We were also able to obtain 3 months worth of chlorine for San Juan de Opoa at a very good price on the way back from Porte Cortes. We delivered one barrel to SJO on Friday morning and I will take out the second around July 8 just before I head back to Canada to work for a month to pay some bills.
Apart from the normal programs of art, theater, music, English and football... that's the kind of week we had. This coming week I will meet with the CIDA rep on Tuesday and hopefully get this web site entirely translated into Spanish before returning to Honduras by bus on the weekend. I will also be discussing the options for using our centers and launching pads for the Jesus Film project in Honduras in cooperation with the programs that have already been launched in Costa Rica and Nicaragua.
- Praise for the great meeting in Porte Cortes on Wednesday and continued travel safety.

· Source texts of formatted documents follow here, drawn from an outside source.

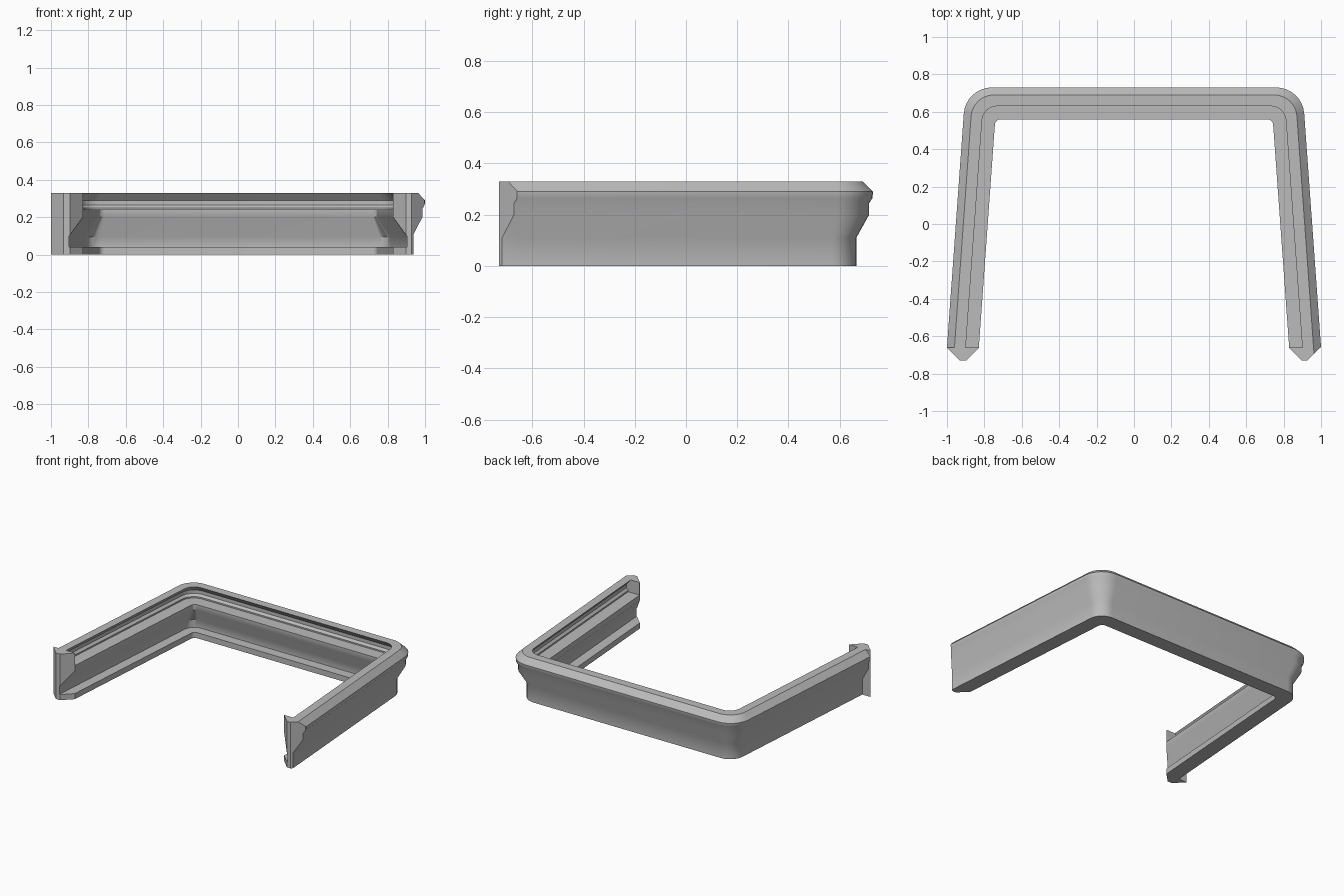
import bpy
import bmesh
import math
from mathutils import Vector

cube = bpy.data.objects.get("Cube")
if cube:
    bpy.data.objects.remove(cube, do_unlink=True)

# Single neutral grey
grey = bpy.data.materials.new("neutral grey")
grey.use_nodes = True
colour = (0.5, 0.5, 0.5, 1)
grey.diffuse_color = colour
grey.node_tree.nodes["Principled BSDF"].inputs["Base Color"].default_value = colour

BACK, CORNER, END = 0.73, 0.90, -0.66
SPLAY = 0.072                      # sideways splay of the arms per unit of y
STRETCH = math.hypot(1, SPLAY)
TOP = 0.33

# Cross-section: (distance in from the outermost face, height)
outer = [(0.065, 0), (0.065, 0.11), (0.015, 0.2), (0.015, 0.245),
         (0.002, 0.265), (0, 0.29), (0.04, TOP)]
groove = [(0.1, TOP), (0.065, 0.29), (0.065, 0.265), (0.08, 0.25), (0.08, 0.24), (0.17, 0.24)]
inner = [(0.17, 0.2), (0.1, 0.095), (0.1, 0.04), (0.17, 0.04), (0.17, 0)]


def arm_x(d, y):
    return CORNER + (BACK - y) * SPLAY - d * STRETCH


def path(d, steps=8):
    """U-shaped line at a given inset, with rounded corners."""
    r = 0.15 - 0.7 * d
    cy = BACK - d - r
    cx = arm_x(d + r, cy)
    start = math.atan(SPLAY)
    half = [(arm_x(d, END), END)]
    for i in range(steps + 1):
        a = start + (math.pi / 2 - start) * i / steps
        half.append((cx + r * math.cos(a), cy + r * math.sin(a)))
    return half + [(-x, y) for x, y in reversed(half)]


def finish(name, bm):
    bmesh.ops.recalc_face_normals(bm, faces=bm.faces[:])
    mesh = bpy.data.meshes.new(name)
    bm.to_mesh(mesh)
    bm.free()
    obj = bpy.data.objects.new(name, mesh)
    bpy.context.collection.objects.link(obj)
    mesh.materials.append(grey)
    bpy.ops.object.select_all(action="DESELECT")
    obj.select_set(True)
    bpy.context.view_layer.objects.active = obj
    bpy.ops.object.shade_smooth_by_angle(angle=math.radians(36))
    return obj


# U-shaped moulding swept around the back and both arms
bm = bmesh.new()
rails = [[bm.verts.new((x, y, z)) for x, y in path(d)] for d, z in outer + groove + inner]
for a, b in zip(rails, rails[1:] + rails[:1]):
    for i in range(len(a) - 1):
        bm.faces.new((a[i], a[i + 1], b[i + 1], b[i]))
finish("moulding_frame", bm)


# Pointed solid end blocks that close the channel
def end_block(name, side, outline, flat_outer):
    bm = bmesh.new()
    rear, front = ([bm.verts.new((side * arm_x(d, y), y, z)) for d, z in outline]
                   for y in (END, -0.8))
    bm.faces.new(rear)
    bm.faces.new(front)
    n = len(outline)
    for i in range(n):
        j = (i + 1) % n
        bm.faces.new((rear[i], rear[j], front[j], front[i]))
    # Blunt tip, then the two mitred sides
    cuts = [((0, -0.73, 0), (0, -1, 0)),
            ((side * 0.898, -0.73, 0), (-side, -1, 0)),
            ((side * flat_outer, -0.73, 0), (side, -1, 0))]
    for co, no in cuts:
        bmesh.ops.bisect_plane(bm, geom=bm.verts[:] + bm.edges[:] + bm.faces[:], dist=1e-5,
                               plane_co=Vector(co), plane_no=Vector(no).normalized(),
                               clear_outer=True)
        rim = [e for e in bm.edges if e.is_boundary]
        bmesh.ops.holes_fill(bm, edges=rim, sides=0)
    finish(name, bm)


lip = [(0.17, TOP)]
end_block("left_end_block", 1, outer + lip + inner, 0.927)
end_block("right_end_block", -1, [(0, 0), (0, TOP)] + lip + inner, 0.932)
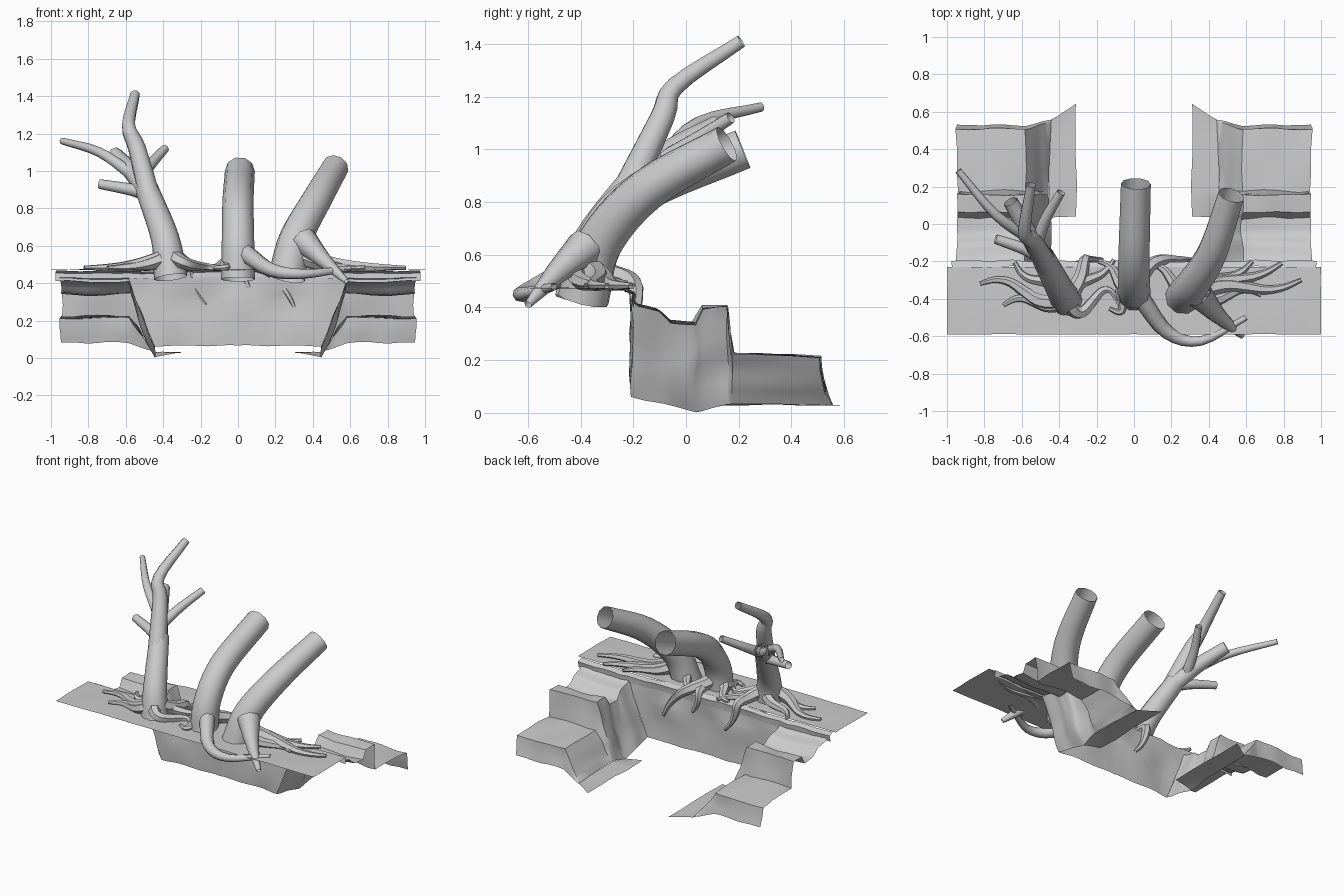
import bpy, bmesh, math
from mathutils import Vector, noise

if "Cube" in bpy.data.objects:
    bpy.data.objects.remove(bpy.data.objects["Cube"])


def finish(ob):
    bpy.ops.object.select_all(action='DESELECT')
    ob.select_set(True)
    bpy.context.view_layer.objects.active = ob
    if ob.type == 'CURVE':
        bpy.ops.object.convert(target='MESH')
    bpy.ops.object.shade_smooth_by_angle(angle=math.radians(50))


def sheet(name, rows, rough=0.016):
    """Skin rows of points into a subdivided, slightly rough, mirrored sheet."""
    bm = bmesh.new()
    grid = [[bm.verts.new(p) for p in row] for row in rows]
    for a, b in zip(grid, grid[1:]):
        for i in range(len(a) - 1):
            bm.faces.new((a[i], a[i + 1], b[i + 1], b[i]))
    bmesh.ops.subdivide_edges(bm, edges=bm.edges[:], cuts=2, use_grid_fill=True)
    for v in bm.verts:
        d = noise.noise_vector(v.co * 7) * rough
        if v.co.x < 0.01:
            d.x = 0
        v.co += d
        v.co.z = max(v.co.z, 0)
    me = bpy.data.meshes.new(name)
    bm.to_mesh(me)
    bm.free()
    ob = bpy.data.objects.new(name, me)
    bpy.context.collection.objects.link(ob)
    ob.modifiers.new("mirror", 'MIRROR')
    finish(ob)


def tube(name, pts, r0, r1, sides=8, steps=4):
    """Open tapered tube along a smooth path."""
    P = [Vector(p) for p in pts]
    P = [2 * P[0] - P[1]] + P + [2 * P[-1] - P[-2]]
    path = []
    for i in range(1, len(P) - 2):
        a, b, c, d = P[i - 1:i + 3]
        for s in range(steps):
            t = s / steps
            path.append(b + ((c - a) * t + (2 * a - 5 * b + 4 * c - d) * t * t
                             + (3 * b - a - 3 * c + d) * t ** 3) / 2)
    path.append(P[-2])
    cu = bpy.data.curves.new(name, 'CURVE')
    cu.dimensions = '3D'
    cu.bevel_depth = 1
    cu.bevel_resolution = sides // 2 - 2
    sp = cu.splines.new('POLY')
    sp.points.add(len(path) - 1)
    for i, (q, p) in enumerate(zip(sp.points, path)):
        q.co = (*p, 1)
        q.radius = r0 + (r1 - r0) * i / (len(path) - 1)
    ob = bpy.data.objects.new(name, cu)
    bpy.context.collection.objects.link(ob)
    finish(ob)


def root(name, base, angle, length, bend):
    """Wavy root creeping over the plateau and hanging down past its back edge."""
    a = math.radians(angle)
    pts = []
    for k in range(7):
        t = k / 6
        side = bend * math.sin(2 * math.pi * t)
        x = base[0] + length * t * math.cos(a) - side * math.sin(a)
        y = base[1] + length * t * math.sin(a) + side * math.cos(a)
        over = max(0, y + .19)
        pts.append((x, y - over, .483 + .07 * (1 - t) ** 3 - over))
    tube(name, pts, .035 + .03 * length, .011, 6, 3)


# plateau with a rolled back edge
xs = [k / 5 for k in range(6)]
sheet("plateau", [[(x, y, .473) for x in xs] for y in (-.59, -.4, -.23)], 0.004)
sheet("plateau_lip", [[(x * .97, y, z) for x in xs]
                      for y, z in ((-.23, .47), (-.195, .455), (-.2, .41))])
# central cliff, facing the back
sheet("cliff", [[(w * k / 4, -.205, z) for k in range(5)]
                for w, z in ((.58, .43), (.54, .3), (.45, .065))])

# stepped ledges on each side, with their inner walls
top = [(-.205, .43), (-.18, .41), (-.1, .39), (-.05, .345), (.03, .34), (.06, .4),
       (.16, .41), (.175, .225), (.51, .22), (.525, .08)]
rows, floor = [], []
for y, z in top:
    fz = min(.065, .005 + abs(y - .03) * .26) if y < .03 else min(.03, y * .2)
    fy = y + (.03 if y > .5 else 0)
    inner = []
    for x, t in ((.45, 0), (.5, .35), (.54, .7)):
        inner.append((x, fy + (y - fy) * t, fz + (z - fz) * t))
    rows.append(inner + [(x, y, z) for x in (.58, .76, .945)])
    # floor flap spreading inwards from the foot
    if y >= .03:
        floor.append([(.31, .04 + (y - .03) * 1.21, .03), inner[0]])
sheet("side_ledges", rows)
sheet("floor_flaps", floor, 0.008)

# leaning trunks
tube("middle_trunk", [(0, -.38, .42), (0, -.34, .64), (0, -.17, .835), (.01, .215, 1)], .09, .08, 10, 5)
tube("right_trunk", [(.26, -.39, .43), (.31, -.33, .64), (.42, -.15, .845), (.52, .155, 1.02)], .1, .073, 10, 5)
tube("left_trunk", [(-.36, -.41, .43), (-.39, -.36, .64), (-.49, -.17, .91)], .09, .062, 10, 5)
# left tree branches
tube("stub_branch", [(-.48, -.19, .88), (-.56, -.06, .99), (-.66, .12, 1.09)], .058, .04)
tube("tall_branch", [(-.47, -.22, .85), (-.54, -.09, 1.12), (-.585, -.04, 1.24), (-.55, .21, 1.41)], .06, .026)
tube("long_branch", [(-.55, -.08, .97), (-.74, .05, 1.1), (-.94, .285, 1.16)], .035, .018)
tube("low_branch", [(-.47, -.2, .87), (-.57, -.14, .9), (-.74, -.08, .93)], .04, .026)
tube("short_branch", [(-.52, -.1, .95), (-.47, .03, 1.03), (-.39, .17, 1.12)], .035, .023)

# two thick roots reaching over the front edge
tube("front_root", [(.04, -.4, .56), (.18, -.58, .47), (.36, -.625, .45), (.6, -.5, .48)], .05, .014)
tube("corner_root", [(.35, -.38, .63), (.45, -.49, .53), (.58, -.6, .41)], .075, .015)

# creeping roots around each trunk: heading, length, bend
spread = {
    "left": ((-.36, -.4), [(170, .47, .04), (186, .34, .03), (-5, .28, -.07),
                           (40, .33, .02), (65, .45, -.02), (145, .34, -.03)]),
    "middle": ((0, -.36), [(215, .16, -.05), (140, .25, .02), (75, .32, -.02), (52, .5, .02)]),
    "right": ((.32, -.38), [(145, .3, .02), (30, .36, .02), (20, .5, .02), (8, .58, .03), (0, .36, -.03)]),
}
for side, (base, group) in spread.items():
    for i, g in enumerate(group):
        root(f"{side}_root_{i + 1}", base, *g)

- Meeting on Tuesday with the CIDA rep., David Morris, re further projects and Cida funding.
- Going to need lots of cash to develop Tela, so God please bless people so they can bless us.
- Going to need a fantastic director for Tela with lots of initiative, patience and a heart for God. Sailing abilities a bonus...
- Need funds to finish construction of the warehouse / shop in Santa Rosa de Copan and then a false ceiling in the center itself (fortunate to only cancel one class so far due to excessive rain noise).
- Need to sell my home in Canada as my renter left one year early and I need the funds from my house to continue our project in San Pedro Sula.
- Christian volunteers to help us achieve our ultimate goal of helping to make Christ real to people we're helping.
- Opportunities to speak to groups in Canada when I'm back (July 10 - Aug 10 more or less).
- That one day I'd lose this cold. I don't think its bad enough to qualify as a "thorn in the flesh", but it sure is a "pain in the neck".